Prosor: Take Action on Syria's Chemical Weapons

"The Security Council must act today, not tomorrow" to prevent Syria's chemical weapons from reaching Hizbullah, says Prosor.

Elad Benari ,

Ron Prosor
Ron Prosor
Flash 90

It is time for the United Nations Security Council to act, and not just talk, over the threat of Syrian chemical weapons, Israel's UN ambassador said on Tuesday.

Speaking at a special meeting of the UN Security Council on terrorism, ambassador Ron Prosor said that he was concerned about the possibility that Syria's stockpile of chemical weapons may fall into the hands of the Hizbullah terror group.

"The Security Council must act today, not tomorrow," he said. "It is our responsibility to prevent leakage of chemical weapons to terrorist groups. Too many decisions were made in this room but not implemented, so the Security Council must not be satisfied with words. There are times when lack of action is not an option."

Syria's chemical weapons stockpile, which dates back to the 1970s, is the biggest in the Middle East, but its precise scope remains unclear, according to analysts.

The country has hundreds of tons of various chemical agents, including sarin and VX nerve agents, as well as older blistering agents such as mustard gas, dispersed in dozens of manufacturing and storage sites, experts say.

U.S. officials recently said there was evidence that Syrian President Bashar Al-Assad's troops had not only moved deadly sarin gas that might be used against rebels, but also that its binary components, usually stored separately, had been combined and placed into bombs for use.

Doctors have said that Assad’s forces are probably also using “Agent 15,” which causes paralysis.

The United States and its allies, including Israel, have repeatedly expressed concern that Syria's stockpile could be stolen and fall into extremist hands or be transferred to the Hizbullah terror group by a crumbling Syrian regime.

U.S. Defense Secretary Leon Panetta said last week that the United States is increasingly focused on how to secure Syria's chemical weapons if President Bashar al-Assad falls from power.

Panetta said he would not consider sending ground troops into the war-torn country, even to secure chemical sites, but he left the door open to some U.S. military presence if Assad's downfall is followed by a peaceful transition.

U.S. President Barack Obama has warned Assad not to turn chemical weapons on his own people, saying "the use of chemical weapons is and would be totally unacceptable."
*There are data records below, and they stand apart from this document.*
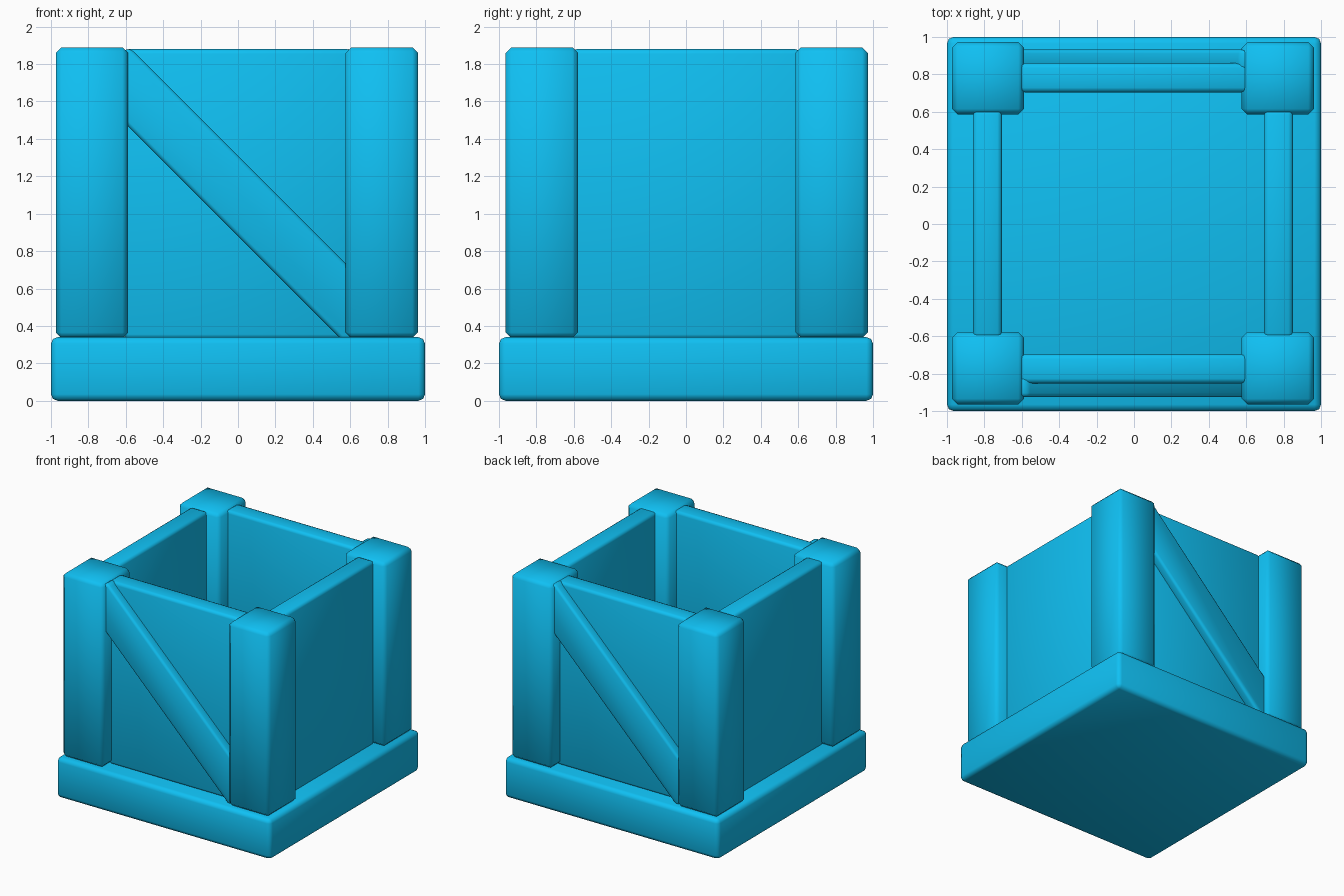
import bpy, bmesh
from math import pi

if "Cube" in bpy.data.objects:
    bpy.data.objects.remove(bpy.data.objects["Cube"])

blue = bpy.data.materials.new("crate_blue")
blue.diffuse_color = (0.005, 0.53, 0.9, 1)
blue.use_nodes = True
blue.node_tree.nodes["Principled BSDF"].inputs["Base Color"].default_value = blue.diffuse_color


def finish(obj, width, segments):
    obj.data.materials.append(blue)
    for p in obj.data.polygons:
        p.use_smooth = True
    mod = obj.modifiers.new("bevel", 'BEVEL')
    mod.width, mod.segments = width, segments
    mod.limit_method = 'ANGLE'
    return obj


def prism(name, outline, y0, y1, width, segments=1):
    """Extrude an x-z outline from y0 to y1 and bevel it."""
    bm = bmesh.new()
    face = bm.faces.new([bm.verts.new((x, y0, z)) for x, z in outline])
    ext = bmesh.ops.extrude_face_region(bm, geom=[face])["geom"]
    bmesh.ops.translate(bm, vec=(0, y1 - y0, 0),
                        verts=[v for v in ext if isinstance(v, bmesh.types.BMVert)])
    bmesh.ops.recalc_face_normals(bm, faces=bm.faces)
    mesh = bpy.data.meshes.new(name)
    bm.to_mesh(mesh)
    bm.free()
    obj = bpy.data.objects.new(name, mesh)
    bpy.context.collection.objects.link(obj)
    return finish(obj, width, segments)


def box(name, x0, x1, y0, y1, z0, z1, width, segments=1):
    return prism(name, [(x0, z0), (x1, z0), (x1, z1), (x0, z1)], y0, y1, width, segments)


# Base slab
box("base", -1, 1, -1, 1, 0, 0.34, 0.035, 2)

# Offset of the upper crate from the base centre
dx, dy = -0.006, 0.004

# Corner posts
for sx, side in ((-1, "left"), (1, "right")):
    for sy, end in ((-1, "front"), (1, "back")):
        cx, cy, h = sx * 0.775 + dx, sy * 0.775 + dy, 0.193
        box(f"{end}_{side}_post", cx - h, cx + h, cy - h, cy + h, 0.335, 1.89, 0.03)

# Side walls
for s, side in ((-1, "left"), (1, "right")):
    c = s * 0.778 + dx
    box(f"{side}_wall", c - 0.078, c + 0.078, -0.61, 0.61, 0.33, 1.88, 0.025, 2)

# Front and back walls, each with a diagonal brace
brace = [(-0.61, 1.88), (-0.57, 1.88), (0.61, 0.70), (0.61, 0.33),
         (0.55, 0.33), (-0.61, 1.49)]
for angle, end in ((0, "front"), (pi, "back")):
    wall = box(f"{end}_wall", -0.61, 0.61, -0.856, -0.70, 0.33, 1.88, 0.025, 2)
    plank = prism(f"{end}_brace", brace, -0.928, -0.82, 0.025, 2)
    for obj in (wall, plank):
        obj.rotation_euler.z = angle
        obj.location = (0, dy, 0)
"If you make the tragic mistake of using these weapons, there will be consequences and you will be held accountable," he added.